Hall effect sensors
Another group of sensors, often used in various industries, is based on the Hall effect. The flow of current in the measured circuit generates a magnetic field whose intensity (and thus also induction) changes proportionally to the instantaneous value of the current. Thanks to this, Hall effect sensors can be used to measure both alternating and direct currents - it is worth remembering that the latter cannot be measured using the previously described transformers. Although the design of Hall effect current sensors is quite demanding in terms of technology, fortunately, the modern electronics engineer does not have to go through the trouble of building such a measuring unit from scratch - there are a number of high quality integrated sensors on the market, ready to be used in any electronic circuit. These sensors offer outputs in analog (voltage) or digital form, which significantly facilitates implementation in the target device. An example of this type of sensor is the module with catalog number DFR-08367, powered by 5 V (on the analog interface) and capable of measuring DC and AC currents up to 20 A.
Other interesting measurement modules from the Gravity series
DFRobot also offers other modules, perfect for use in various devices and installations for teaching and scientific purposes. An example of such a solution is the integrated module for the measurement of energy consumption in systems supplied with constant voltage (DC) in the range up to 26 V and with current consumption not exceeding 8 A. The small board with index DFR-13753 is equipped with a 4-pin Gravity connector and communicates with an external microcontroller via an I2C serial interface.

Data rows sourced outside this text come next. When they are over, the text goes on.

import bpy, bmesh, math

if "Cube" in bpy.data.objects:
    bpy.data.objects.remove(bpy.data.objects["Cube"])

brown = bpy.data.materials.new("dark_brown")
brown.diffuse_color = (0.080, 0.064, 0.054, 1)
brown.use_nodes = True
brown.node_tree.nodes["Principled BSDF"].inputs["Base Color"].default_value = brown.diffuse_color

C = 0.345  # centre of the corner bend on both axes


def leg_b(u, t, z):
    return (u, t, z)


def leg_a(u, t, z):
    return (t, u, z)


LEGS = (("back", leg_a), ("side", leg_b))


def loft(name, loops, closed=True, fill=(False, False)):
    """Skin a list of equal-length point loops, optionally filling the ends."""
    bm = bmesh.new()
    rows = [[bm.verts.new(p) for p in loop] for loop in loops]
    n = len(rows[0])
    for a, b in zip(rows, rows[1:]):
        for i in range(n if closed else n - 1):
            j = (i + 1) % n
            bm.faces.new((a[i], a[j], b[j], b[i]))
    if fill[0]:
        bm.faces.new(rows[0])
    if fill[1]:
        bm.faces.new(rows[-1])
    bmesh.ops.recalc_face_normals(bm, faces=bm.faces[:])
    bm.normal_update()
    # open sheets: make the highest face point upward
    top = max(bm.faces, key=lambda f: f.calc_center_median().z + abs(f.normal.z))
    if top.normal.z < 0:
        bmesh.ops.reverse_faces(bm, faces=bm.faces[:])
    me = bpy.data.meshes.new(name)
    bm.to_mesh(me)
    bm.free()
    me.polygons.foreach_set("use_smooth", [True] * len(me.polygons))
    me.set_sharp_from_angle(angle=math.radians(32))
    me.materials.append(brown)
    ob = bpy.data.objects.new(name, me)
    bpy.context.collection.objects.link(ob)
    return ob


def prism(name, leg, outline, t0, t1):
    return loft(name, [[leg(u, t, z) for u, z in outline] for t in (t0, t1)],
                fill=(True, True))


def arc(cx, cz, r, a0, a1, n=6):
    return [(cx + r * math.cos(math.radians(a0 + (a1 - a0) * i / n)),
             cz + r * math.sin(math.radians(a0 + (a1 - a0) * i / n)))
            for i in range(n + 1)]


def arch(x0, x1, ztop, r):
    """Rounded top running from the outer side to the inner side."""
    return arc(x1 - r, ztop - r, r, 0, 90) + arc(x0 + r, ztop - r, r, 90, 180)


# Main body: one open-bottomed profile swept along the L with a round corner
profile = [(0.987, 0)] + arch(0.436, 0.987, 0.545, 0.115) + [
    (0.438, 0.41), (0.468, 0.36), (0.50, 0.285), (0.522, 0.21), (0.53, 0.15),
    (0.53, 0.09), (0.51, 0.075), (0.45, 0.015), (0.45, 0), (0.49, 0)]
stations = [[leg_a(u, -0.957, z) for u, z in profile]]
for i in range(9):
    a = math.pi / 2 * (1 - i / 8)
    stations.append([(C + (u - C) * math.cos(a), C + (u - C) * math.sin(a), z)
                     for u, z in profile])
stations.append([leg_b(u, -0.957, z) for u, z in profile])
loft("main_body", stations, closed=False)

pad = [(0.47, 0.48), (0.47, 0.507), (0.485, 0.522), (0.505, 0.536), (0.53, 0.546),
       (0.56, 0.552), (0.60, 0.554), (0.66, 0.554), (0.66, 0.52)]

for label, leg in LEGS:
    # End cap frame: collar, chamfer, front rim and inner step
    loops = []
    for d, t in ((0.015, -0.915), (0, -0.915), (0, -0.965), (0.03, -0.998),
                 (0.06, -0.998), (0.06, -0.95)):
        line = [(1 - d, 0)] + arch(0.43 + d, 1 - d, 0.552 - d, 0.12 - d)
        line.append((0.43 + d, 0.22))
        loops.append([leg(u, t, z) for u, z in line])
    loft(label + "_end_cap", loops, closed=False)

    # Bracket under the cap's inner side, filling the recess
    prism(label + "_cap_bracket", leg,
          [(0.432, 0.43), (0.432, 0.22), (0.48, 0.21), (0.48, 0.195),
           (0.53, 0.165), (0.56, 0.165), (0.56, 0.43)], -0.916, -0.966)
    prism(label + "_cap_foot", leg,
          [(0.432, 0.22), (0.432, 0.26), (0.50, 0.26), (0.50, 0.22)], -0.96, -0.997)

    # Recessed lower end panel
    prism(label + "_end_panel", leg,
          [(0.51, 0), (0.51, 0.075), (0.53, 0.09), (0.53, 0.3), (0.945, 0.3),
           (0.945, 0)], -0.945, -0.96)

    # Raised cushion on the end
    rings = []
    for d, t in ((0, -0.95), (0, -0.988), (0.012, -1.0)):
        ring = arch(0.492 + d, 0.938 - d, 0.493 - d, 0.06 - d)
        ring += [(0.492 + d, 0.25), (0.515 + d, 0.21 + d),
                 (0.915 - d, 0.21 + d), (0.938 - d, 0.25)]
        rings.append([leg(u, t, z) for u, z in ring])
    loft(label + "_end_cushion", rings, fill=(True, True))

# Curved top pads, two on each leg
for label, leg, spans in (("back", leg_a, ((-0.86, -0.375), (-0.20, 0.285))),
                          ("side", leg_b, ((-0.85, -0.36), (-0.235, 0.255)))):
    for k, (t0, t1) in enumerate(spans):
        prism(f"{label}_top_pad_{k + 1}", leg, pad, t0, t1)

It can measure energy with an accuracy of 0.2% and is compatible with Arduino and Raspberry Pi, among others. In many practical applications, the 3.7V Li Battery Fuel Gauge V1.0 module can also be used, providing the function of measuring the charge level of a 1-cell lithium-polymer battery. The chip has reverse polarity protection and also offers an alarm output in the form of two goldpin solder pads.